Ha Ha Tonka/Chris Mills/The Grandtours; August 12, 2010; Sunset Tavern, Seattle
Ha Ha Tonka and Chris Mills on the same bill? It seemed too unbelievable and certainly too good to be true. In fact I was pretty sure I was being lured into some kind of trap, though I’m not sure exactly what kind. After all, one certainly didn’t know that I loved the other. And even though I’d seen HHT ten times already this year, I couldn’t miss them on the same bill as my favorite singer/songwriter.
Just a little over two weeks ago when I showed up in Minneapolis for their last show with Langhorne Slim, HHT’s lead singer Brian Roberts told me that I couldn’t surprise them. It didn’t take long for him to have to take that back. We weren’t more than two feet in the door when bassist Luke Long and drummer Lennon Bone rushed up demanding to know what we were doing there. I responded to that inquiry the same way every time I was asked, “Isn’t that obvious?” Mills was equally surprised. I saw him turn to Gerald as soon as he saw me and asked if he knew about this. He just grinned. He’d been sworn to secrecy after I asked him if he would be playing with children’s musician Justin Roberts who was also in the area this weekend. With Roberts and bassist Liam Davis in the audience, as well as Chris’s wife and our new friends Scott and Molly, we knew so many people it certainly didn’t feel like we were thousands of miles from home.
So was it worth it? Of course. I’d grown so accustomed to seeing HHT do opening sets that I’d forgotten what they can do with a headlining spot. “Close Every Valve to Your Bleeding Heart,” easily the best song on the record and obviously my favorite, had been dropped from recent sets (despite my very vocal protest I might add). Tonight though it was back in, and dedicated to us for traveling from so far away. I’d given Brian a list of songs they could drop from the set to make room for “Close Every Valve” on a nightly basis, but I had to take that back tonight. They can’t drop any of them, I love all those songs.

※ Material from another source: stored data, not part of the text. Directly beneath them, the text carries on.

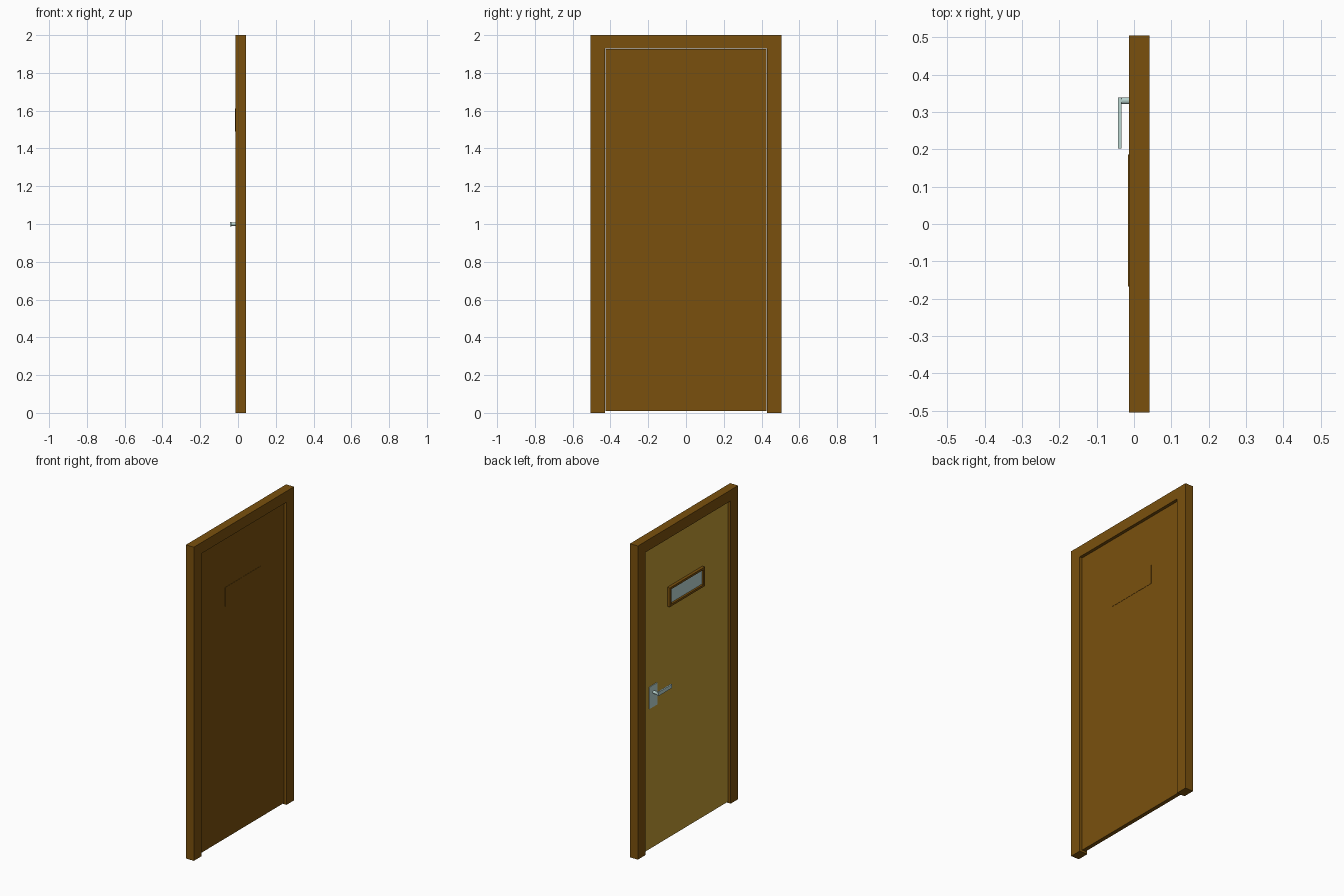
import bpy, bmesh, math
from mathutils import Matrix, Vector

if "Cube" in bpy.data.objects:
    bpy.data.objects.remove(bpy.data.objects["Cube"])


def material(name, r, g, b):
    m = bpy.data.materials.new(name)
    m.diffuse_color = (r, g, b, 1)
    m.use_nodes = True
    m.node_tree.nodes["Principled BSDF"].inputs["Base Color"].default_value = m.diffuse_color
    return m


BROWN = material("brown wood", 0.195, 0.081, 0.004)
TAN = material("golden wood", 0.54, 0.33, 0.035)
STEEL = material("pale steel", 0.50, 0.68, 0.64)
GLASS = material("pale glass", 0.50, 0.68, 0.66)


def finish(name, bm, mats):
    bmesh.ops.recalc_face_normals(bm, faces=bm.faces)
    me = bpy.data.meshes.new(name)
    bm.to_mesh(me)
    bm.free()
    for m in mats:
        me.materials.append(m)
    ob = bpy.data.objects.new(name, me)
    bpy.context.collection.objects.link(ob)
    return ob


def box(name, x, y, z, mats):
    """Box from (min, max) ranges."""
    bm = bmesh.new()
    size = [r[1] - r[0] for r in (x, y, z)]
    mid = Vector([(r[0] + r[1]) / 2 for r in (x, y, z)])
    bmesh.ops.create_cube(bm, size=1, matrix=Matrix.Translation(mid) @ Matrix.Diagonal((*size, 1)))
    return finish(name, bm, mats)


def paint_front(ob, limit=-0.9):
    """Second material on the faces looking towards -x."""
    for p in ob.data.polygons:
        if p.normal.x < limit:
            p.material_index = 1


# Door surround: upside-down U profile extruded along x
bm = bmesh.new()
outline = [(-.505, 0), (-.505, 2), (.505, 2), (.505, 0),
           (.43, 0), (.43, 1.93), (-.43, 1.93), (-.43, 0)]
face = bm.faces.new([bm.verts.new((-.014, y, z)) for y, z in outline])
ext = bmesh.ops.extrude_face_region(bm, geom=[face])
bmesh.ops.translate(bm, vec=(.056, 0, 0),
                    verts=[v for v in ext["geom"] if isinstance(v, bmesh.types.BMVert)])
finish("door_surround", bm, [BROWN])

# Door leaf, golden on the handle side only
leaf = box("door_leaf", (.002, .027), (-.426, .426), (.01, 1.926), [BROWN, TAN])
paint_front(leaf)

# Window block with an inset, recessed pane on the handle side
bm = bmesh.new()
bmesh.ops.create_cube(bm, size=1, matrix=Matrix.Translation((.006, .009, 1.55))
                      @ Matrix.Diagonal((.045, .353, .122, 1)))
bm.normal_update()
pane = [f for f in bm.faces if f.normal.x < -.9]
bmesh.ops.inset_region(bm, faces=pane, thickness=.019)
ext = bmesh.ops.extrude_discrete_faces(bm, faces=pane)
for f in ext["faces"]:
    f.material_index = 1
    bmesh.ops.translate(bm, vec=(.013, 0, 0), verts=f.verts)
finish("window", bm, [BROWN, GLASS])

# Handle plate, spindle and lever
box("handle_plate", (-.002, .003), (.292, .372), (.905, 1.045), [STEEL])
bm = bmesh.new()
bmesh.ops.create_cone(bm, cap_ends=True, segments=12, radius1=.009, radius2=.009, depth=.037,
                      matrix=Matrix.Translation((-.0195, .33, .999))
                      @ Matrix.Rotation(math.pi / 2, 4, 'Y'))
finish("handle_spindle", bm, [STEEL])
box("handle_lever", (-.043, -.034), (.202, .339), (.987, 1.011), [STEEL])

They just need to play longer every time, so there. There were two more brand new songs in addition to Brett’s new one in the set tonight, and the new album looks to be shaping up quite promisingly. Whereas Novel Sounds was a slow grower, but totally worth the effort mind you, their third release should be more immediate. This was their first time headlining in Seattle and apparently the word had gotten out, there were close to a hundred people in the cozy Sunset Tavern.
The Chris and Gerald show may be one of the only band configurations that happened more than once that I haven’t seen. I’m not on his mailing list, but the e-mail he sent mentioned another musician, so it wasn’t until I got there that I found out it would just be the two of them. Gerald seemed less excited by the prospect, he hadn’t played with Chris in many months and there was at least one song he’d never heard before. That made two of us. “When We Were Young” is at least the third new song I’ve heard since the release of Living in the Aftermath, and indicates that although he doesn’t tour like he used to, at least he is still writing. The truth is, I barely see Chris at all any more. The last time had been way back in November at the Hideout for a Sally Timms birthday command performance, and before that, a June show at Schubas. Twice a year is not enough, and almost demands extreme measures like these even without the added bonus of HHT.
So I’ll admit that I was the tiniest bit disappointed with the set list. Before the show I’d asked for “Dry Eye” from The Silver Line (one of only two perfect records, Dylan’s Blood on the Tracks since you asked), but he said he couldn’t play that one. Disappointing, but I was sure he would at least play the title track, one of the top ten songs ever written, ever. Alas, I believe tonight marked the first time I didn’t see it played. Sure, that does mean I have probably seen it close to one hundred times, but refer back to earlier statement. In fact, other than set closer “Signal to Noise” from Kiss It Goodbye there was nothing older than the last two records. I love those records, the heartbreaking “In the Time of Cholera,” the smart metaphor “You Are My Favorite Song,” and the fast talking, name-dropping “Calling All Comrades,” but I really need to hear the songs that first made me fall in love with his music.
Of course it was still a great set. Gerald was flawless, or at least flawless to my ear, and Chris’s ridiculously high energy level makes him one of the most entertaining live musicians I know. Next time I guess I’ll just have to let him know I am coming.
Guess we'll have to wait till later for our second trip up
At Pike place Market
The Space Needle from the harbor
The view from the Space Needle
Ha Ha Tonka